He claims he’s not a wheeler-dealer, and to some extent that’s true. Redknapp has always spent money where available, and obviously had an eye for talent at both ends of players’ careers. At his best, his intrepid brand of football was a joy to watch, while the comedic value of his interviews through the medium of car windows was both refreshing and different. After all, what was he supposed to do when a microphone is shoved into his car when he’s leaving work? If he didn’t grant those interviews, he’d be derided for a wholly different reason.
Looking back on his career objectively, perhaps he should have been given a chance with the international team after all. This widely-held persona of a dodgy car salesman might have won over the media, but it works both ways. Perhaps too personable, many found it too easy to attribute characteristics that may not have been true, and it made the tax saga more believable at the time.
Regardless of that, he improved most teams he worked at and gave supporters glory in the form of trophies, scalps and lasting memories. He brought players to clubs that many believed would never grace their stadium and his work with young players is in black and white. Despite deserving the England job after his work at Tottenham, contrarily, perhaps it’s a good thing that he avoided the most poisoned of chalices, despite forging a career path that he hoped would lead him to glory with the national team.
From playing a rabid supporter in a friendly game to losing it when he was hit in the head by a stray ball, Redknapp has offered football countless laughs and soundbites.

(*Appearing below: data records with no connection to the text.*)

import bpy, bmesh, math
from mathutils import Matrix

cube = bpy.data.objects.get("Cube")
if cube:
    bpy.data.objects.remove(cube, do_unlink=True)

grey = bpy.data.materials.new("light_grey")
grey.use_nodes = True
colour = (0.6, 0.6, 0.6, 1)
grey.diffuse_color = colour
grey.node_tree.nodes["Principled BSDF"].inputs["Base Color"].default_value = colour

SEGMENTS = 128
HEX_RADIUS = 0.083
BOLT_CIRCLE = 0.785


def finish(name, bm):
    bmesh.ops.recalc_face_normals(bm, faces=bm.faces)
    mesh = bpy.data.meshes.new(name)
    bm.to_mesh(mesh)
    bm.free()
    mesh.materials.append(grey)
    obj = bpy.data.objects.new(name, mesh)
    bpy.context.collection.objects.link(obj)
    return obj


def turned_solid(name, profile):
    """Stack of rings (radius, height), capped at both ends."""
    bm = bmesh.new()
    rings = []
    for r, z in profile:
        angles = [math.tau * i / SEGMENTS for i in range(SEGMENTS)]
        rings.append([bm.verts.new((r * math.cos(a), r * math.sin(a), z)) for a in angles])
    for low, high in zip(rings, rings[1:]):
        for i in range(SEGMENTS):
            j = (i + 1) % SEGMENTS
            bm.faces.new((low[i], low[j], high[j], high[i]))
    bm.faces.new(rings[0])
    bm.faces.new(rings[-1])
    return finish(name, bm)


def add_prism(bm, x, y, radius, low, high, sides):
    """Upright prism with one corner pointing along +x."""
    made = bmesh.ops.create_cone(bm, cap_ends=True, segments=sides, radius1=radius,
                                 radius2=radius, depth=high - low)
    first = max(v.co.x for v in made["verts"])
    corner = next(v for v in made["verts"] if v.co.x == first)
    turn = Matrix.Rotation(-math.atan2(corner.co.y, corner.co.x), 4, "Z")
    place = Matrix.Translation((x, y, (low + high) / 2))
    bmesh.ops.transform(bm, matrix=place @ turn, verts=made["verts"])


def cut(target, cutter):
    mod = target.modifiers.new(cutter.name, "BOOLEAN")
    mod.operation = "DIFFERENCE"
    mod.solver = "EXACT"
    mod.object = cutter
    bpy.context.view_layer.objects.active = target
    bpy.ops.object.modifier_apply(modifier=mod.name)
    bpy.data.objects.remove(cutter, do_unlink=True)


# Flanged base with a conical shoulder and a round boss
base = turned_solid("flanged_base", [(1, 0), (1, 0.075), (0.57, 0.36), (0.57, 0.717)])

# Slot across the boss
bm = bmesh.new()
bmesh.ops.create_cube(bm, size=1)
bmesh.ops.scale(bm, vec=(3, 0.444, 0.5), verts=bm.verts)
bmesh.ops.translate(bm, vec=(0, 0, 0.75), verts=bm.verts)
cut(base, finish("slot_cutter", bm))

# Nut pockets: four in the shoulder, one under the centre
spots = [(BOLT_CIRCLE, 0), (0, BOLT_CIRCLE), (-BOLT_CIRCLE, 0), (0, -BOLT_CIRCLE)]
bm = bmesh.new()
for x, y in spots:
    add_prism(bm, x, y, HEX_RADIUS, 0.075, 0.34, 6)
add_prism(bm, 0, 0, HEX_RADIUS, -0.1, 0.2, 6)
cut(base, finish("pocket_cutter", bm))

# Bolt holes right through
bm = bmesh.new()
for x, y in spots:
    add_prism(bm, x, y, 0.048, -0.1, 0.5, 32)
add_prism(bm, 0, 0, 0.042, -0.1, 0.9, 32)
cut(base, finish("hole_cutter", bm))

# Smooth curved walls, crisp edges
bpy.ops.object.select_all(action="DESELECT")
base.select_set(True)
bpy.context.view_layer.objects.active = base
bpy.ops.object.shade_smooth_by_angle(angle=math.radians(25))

They may belie his talents as a manager, which seem to be lost under the sheer weight of his characterisation as a modern day Del Boy, but his work at West Ham, Portsmouth and Tottenham speaks for itself.
By James Milin-Ashmore @jamoashmore